A snapshot of Turrbal history suggests the various pathways (Aboriginal tracks), in existence since the Dreamtime, formed the basis of road infrastructure around Brisbane today. Examples of these included Waterworks Rd and the Old Northern Rd.  Waterworks Rd, for example, was built on a Turrbal pathway leading to Mt Coot-tha – a place of the honey-bee Dreaming.  The Old Northern Rd pathway led to the triennial Bunya feast of the neighbouring tribe, the Wakka Wakka.

Today, Aboriginal culture is enshrined in the city’s historical art trails, exhibitions and place names.

As you travel through Brisbane, you will encounter suburbs bearing intriguing Aboriginal names. Among them are Indooroopilly (gully of running water), Bellbowrie (place of the flowering gums), Coorparoo (a ground dove), Enoggera (corroboree place), Yeerongpilly (rain coming), Wooloowin (fish), Nudgee (green frog), Woolloongabba (whirling water) and Wynnum (breadfruit tree), to name but a few.

One of the first indigenous organisations started in West End, originally known as Kurilpa, with Musgrave Park as one of the most well-known meeting grounds.  The National Aboriginal Islander Day of Celebration (NAIDOC) is held in the park each year, as is the Greek Festival – Paniyiri.

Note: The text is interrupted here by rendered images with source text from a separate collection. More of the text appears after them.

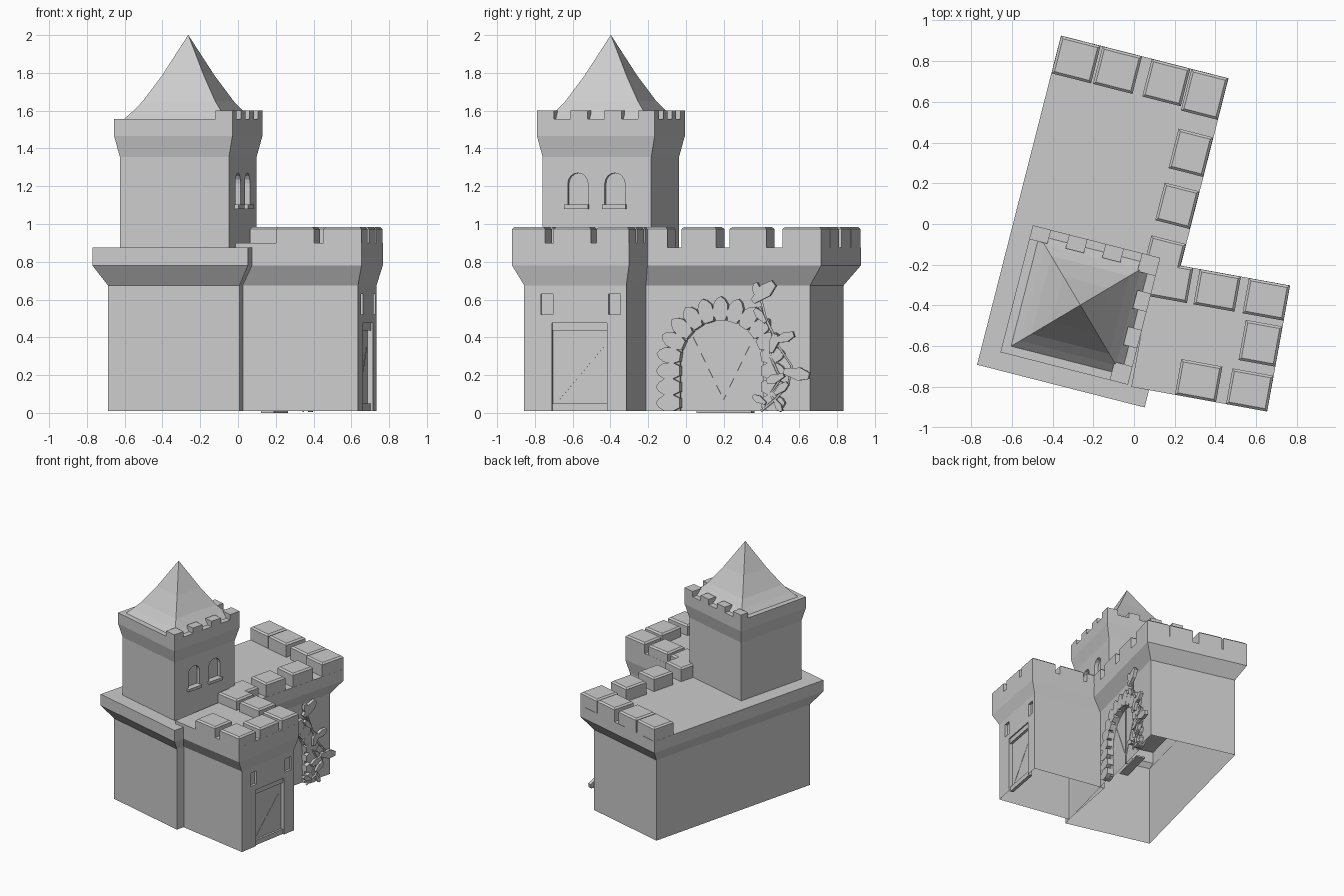
import bpy, bmesh, math
from mathutils import Matrix, Vector

if "Cube" in bpy.data.objects:
    bpy.data.objects.remove(bpy.data.objects["Cube"])

stone = bpy.data.materials.new("stone grey")
stone.diffuse_color = (0.6, 0.6, 0.6, 1)
stone.use_nodes = True
stone.node_tree.nodes["Principled BSDF"].inputs["Base Color"].default_value = stone.diffuse_color
MAIN = Matrix.Rotation(math.radians(-14.3), 4, 'Z')   # hall and tower heading
WING = Matrix.Rotation(math.radians(-10.3), 4, 'Z')   # wing heading


def finish(name, bm, rot):
    bmesh.ops.recalc_face_normals(bm, faces=bm.faces)
    bm.transform(rot)
    me = bpy.data.meshes.new(name)
    bm.to_mesh(me)
    bm.free()
    me.materials.append(stone)
    ob = bpy.data.objects.new(name, me)
    bpy.context.collection.objects.link(ob)
    return ob


def loft(bm, rings):
    """Join rectangles (z, u0, u1, v0, v1) into a closed solid."""
    loops = [[bm.verts.new(p) for p in ((a, c, z), (b, c, z), (b, d, z), (a, d, z))]
             for z, a, b, c, d in rings]
    for lo, hi in zip(loops, loops[1:]):
        for i in range(4):
            j = (i + 1) % 4
            bm.faces.new((lo[i], lo[j], hi[j], hi[i]))
    bm.faces.new(loops[0][::-1])
    bm.faces.new(loops[-1])


def prism(bm, outline, u0, u1):
    """Extrude a (v, z) outline along u."""
    a = [bm.verts.new((u0, v, z)) for v, z in outline]
    b = [bm.verts.new((u1, v, z)) for v, z in outline]
    n = len(a)
    for i in range(n):
        bm.faces.new((a[i], a[(i + 1) % n], b[(i + 1) % n], b[i]))
    bm.faces.new(a[::-1])
    bm.faces.new(b)


def rect(v0, v1, z0, z1):
    return [(v0, z0), (v1, z0), (v1, z1), (v0, z1)]


def arch(vc, r, z0, spring, n=10):
    return [(vc - r, z0), (vc + r, z0)] + [
        (vc + r * math.cos(math.pi * i / n), spring + r * math.sin(math.pi * i / n))
        for i in range(n + 1)]


def bar(p, q, w):
    """Outline of a strip from p to q."""
    p, q = Vector(p), Vector(q)
    d = (q - p).normalized() * w / 2
    n = Vector((-d.y, d.x))
    return [tuple(x) for x in (p + n, p - n, q - n, q + n)]


def open_bottom(ob, z):
    """Remove the hidden floor so the shell is open from below."""
    bm = bmesh.new()
    bm.from_mesh(ob.data)
    low = [f for f in bm.faces if all(abs(v.co.z - z) < 0.002 for v in f.verts)]
    bmesh.ops.delete(bm, geom=low, context='FACES')
    bm.to_mesh(ob.data)
    bm.free()


def walls(name, rot, box, du, dv, zs, cuts=(), dv_back=None):
    """Walls flaring out to a parapet; box is the parapet rectangle."""
    a, b, c, d = box
    inner = (a + du, b - du, c + dv, d - (dv if dv_back is None else dv_back))
    bm = bmesh.new()
    loft(bm, [(zs[0], *inner), (zs[1], *inner), (zs[2], *box), (zs[3], *box)])
    ob = finish(name, bm, rot)
    bm = bmesh.new()
    for outline, depth in cuts:
        prism(bm, outline, inner[1] - depth, inner[1] + 0.02)
    cutter = finish("cutter", bm, rot)
    mod = ob.modifiers.new("recesses", 'BOOLEAN')
    mod.object, mod.operation, mod.solver = cutter, 'DIFFERENCE', 'EXACT'
    bpy.context.view_layer.objects.active = ob
    bpy.ops.object.modifier_apply(modifier=mod.name)
    bpy.data.objects.remove(cutter)
    open_bottom(ob, zs[0])
    return ob


def merlons(name, rot, items, z0, z1):
    bm = bmesh.new()
    for u, v, w, l in items:
        a, b, c, d = u - w / 2, u + w / 2, v - l / 2, v + l / 2
        e = 0.012
        loft(bm, [(z0, a, b, c, d), (z1 - e, a, b, c, d),
                  (z1, a + e, b - e, c + e, d - e)])
    open_bottom(finish(name, bm, rot), z0)


# Main hall with arched gate recess
GV, GR, GS = 0.249, 0.228, 0.265
walls("main_hall", MAIN, (-0.576, 0.273, -0.86, 0.808), 0.065, 0.077,
      (0.01, 0.675, 0.78, 0.875), [(arch(GV, GR, -0.05, GS, 14), 0.02)])
merlons("hall_merlons", MAIN, [
    (-0.475, 0.712, 0.2, 0.19), (-0.265, 0.712, 0.2, 0.19), (-0.018, 0.712, 0.195, 0.19),
    (0.179, 0.702, 0.186, 0.21), (0.184, 0.408, 0.175, 0.2),
    (0.184, 0.139, 0.175, 0.19), (0.184, -0.128, 0.175, 0.19)], 0.875, 0.985)

# Side wing with doorway and two small windows
walls("side_wing", WING, (0.13, 0.808, -0.789, -0.16), 0.03, 0.06,
      (0.01, 0.675, 0.78, 0.9),
      [(rect(-0.58, -0.285, -0.05, 0.475), 0.03),
       (rect(-0.64, -0.575, 0.52, 0.63), 0.02), (rect(-0.275, -0.21, 0.52, 0.63), 0.02)],
      dv_back=0.02)
merlons("wing_merlons", WING, [
    (0.225, -0.248, 0.2, 0.175), (0.46, -0.248, 0.205, 0.175), (0.705, -0.248, 0.205, 0.175),
    (0.716, -0.465, 0.183, 0.2), (0.705, -0.7, 0.205, 0.178), (0.45, -0.7, 0.205, 0.178)],
    0.9, 0.985)

# Wing door trim: lintel, kick board and diagonal brace
bm = bmesh.new()
prism(bm, rect(-0.58, -0.285, 0.435, 0.475), 0.74, 0.768)
prism(bm, rect(-0.58, -0.285, 0.01, 0.05), 0.74, 0.765)
prism(bm, bar((-0.55, 0.07), (-0.31, 0.35), 0.008), 0.74, 0.75)
finish("wing_door_trim", bm, WING)

# Tower with two arched windows and sills
T = (-0.48, 0.166, -0.772, -0.129)
walls("tower", MAIN, T, 0.025, 0.025, (0.875, 1.355, 1.465, 1.555),
      [(arch(v, 0.055, 1.1, 1.215, 8), 0.03) for v in (-0.555, -0.353)])
bm = bmesh.new()
for v in (-0.56, -0.353):
    prism(bm, rect(v - 0.065, v + 0.065, 1.08, 1.102), 0.12, 0.162)
finish("window_sills", bm, MAIN)

# Tower battlements on the back and right edges
bm = bmesh.new()
s = (T[1] - T[0]) / 7
for i in range(4):
    a = T[0] + 2 * i * s
    loft(bm, [(z, a, a + s, T[3] - (s if i == 3 else 0.07), T[3]) for z in (1.555, 1.6)])
    if i < 3:
        c = T[2] + 2 * i * s
        loft(bm, [(z, T[1] - (0.07 if i else s), T[1], c, c + s) for z in (1.555, 1.6)])
open_bottom(finish("tower_merlons", bm, MAIN), 1.555)

# Concave pyramid roof
bm = bmesh.new()
cu, cv = (T[0] + T[1]) / 2, (T[2] + T[3]) / 2
loft(bm, [(z, cu - r, cu + r, cv - r, cv + r) for r, z in
          ((0.28, 1.555), (0.243, 1.595), (0.198, 1.65), (0.115, 1.785), (0.0005, 2.0))])
open_bottom(finish("tower_roof", bm, MAIN), 1.555)

# Gate leaves: centre strip, braces, and the threshold inside
bm = bmesh.new()
prism(bm, rect(GV - 0.005, GV + 0.005, 0.01, 0.49), 0.18, 0.194)
for side in (-1, 1):
    prism(bm, bar((GV, 0.07), (GV + side * 0.17, 0.41), 0.008), 0.18, 0.191)
prism(bm, rect(0.1, 0.4, 0, 0.012), 0.1, 0.17)
finish("gate_leaves", bm, MAIN)

# Pointed stones around the gate
bm = bmesh.new()


def arch_stone(v, z, ang, w_in, w_out):
    c, n = math.cos(ang), math.sin(ang)
    shape = [(-0.005, -w_in), (0.03, -w_out), (0.08, -w_out), (0.11, -w_out * 0.55),
             (0.124, 0), (0.11, w_out * 0.55), (0.08, w_out), (0.03, w_out), (-0.005, w_in)]
    prism(bm, [(v + r * c - t * n, z + r * n + t * c) for r, t in shape], 0.18, 0.24)


for i in range(3):
    z = 0.01 + (i + 0.5) * (GS - 0.01) / 3
    arch_stone(GV - GR, z, math.pi, 0.025, 0.042)
    arch_stone(GV + GR, z, 0, 0.025, 0.042)
for i in range(11):
    a = math.pi * (i + 0.5) / 11
    arch_stone(GV + GR * math.cos(a), GS + GR * math.sin(a), a, 0.024, 0.04)
finish("gate_stones", bm, MAIN)

# Climbing vine: two stems with pointed leaves
for k, path in enumerate([
        [(0.47, 0.6), (0.5, 0.5), (0.56, 0.36), (0.64, 0.25), (0.62, 0.15), (0.55, 0.07), (0.47, 0.01)],
        [(0.46, 0.56), (0.54, 0.42), (0.52, 0.3), (0.58, 0.18), (0.52, 0.1), (0.58, 0.01)]]):
    stem = bpy.data.curves.new("vine_stem", 'CURVE')
    stem.dimensions = '3D'
    stem.bevel_depth, stem.bevel_resolution = 0.008, 0
    sp = stem.splines.new('POLY')
    sp.points.add(len(path) - 1)
    for i, (p, (v, z)) in enumerate(zip(sp.points, path)):
        p.co = (*(MAIN @ Vector((0.235 + 0.015 * (i % 2), v, z))), 1)
    stem.materials.append(stone)
    bpy.context.collection.objects.link(bpy.data.objects.new(f"vine_stem_{k + 1}", stem))

bm = bmesh.new()
for v, z, ang, length in ((0.43, 0.59, 40, 0.15), (0.46, 0.6, 100, 0.09), (0.5, 0.48, 130, 0.09),
                          (0.55, 0.38, 20, 0.11), (0.53, 0.32, 75, 0.1), (0.6, 0.22, -10, 0.14),
                          (0.6, 0.2, 200, 0.1), (0.55, 0.1, 40, 0.09), (0.5, 0.05, 150, 0.08),
                          (0.55, 0.07, -60, 0.07)):
    a = math.radians(ang)
    c, n = math.cos(a), math.sin(a)
    shape = [(0, -0.1), (0.6, -0.25), (1, -0.12), (1, 0.12), (0.6, 0.25), (0, 0.1)]
    prism(bm, [(v + length * (r * c - t * n), z + length * (r * n + t * c)) for r, t in shape],
          0.235, 0.262)
finish("vine_leaves", bm, MAIN)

Another important site is the Mt Coot-tha Aboriginal Art Trail where indigenous art is displayed in its natural setting, and you can see how it is used as a way of mapping the land and passing on cultural information. In addition, a significant number of organisations and historical groups are showcasing Aboriginal culture and its importance to Brisbane.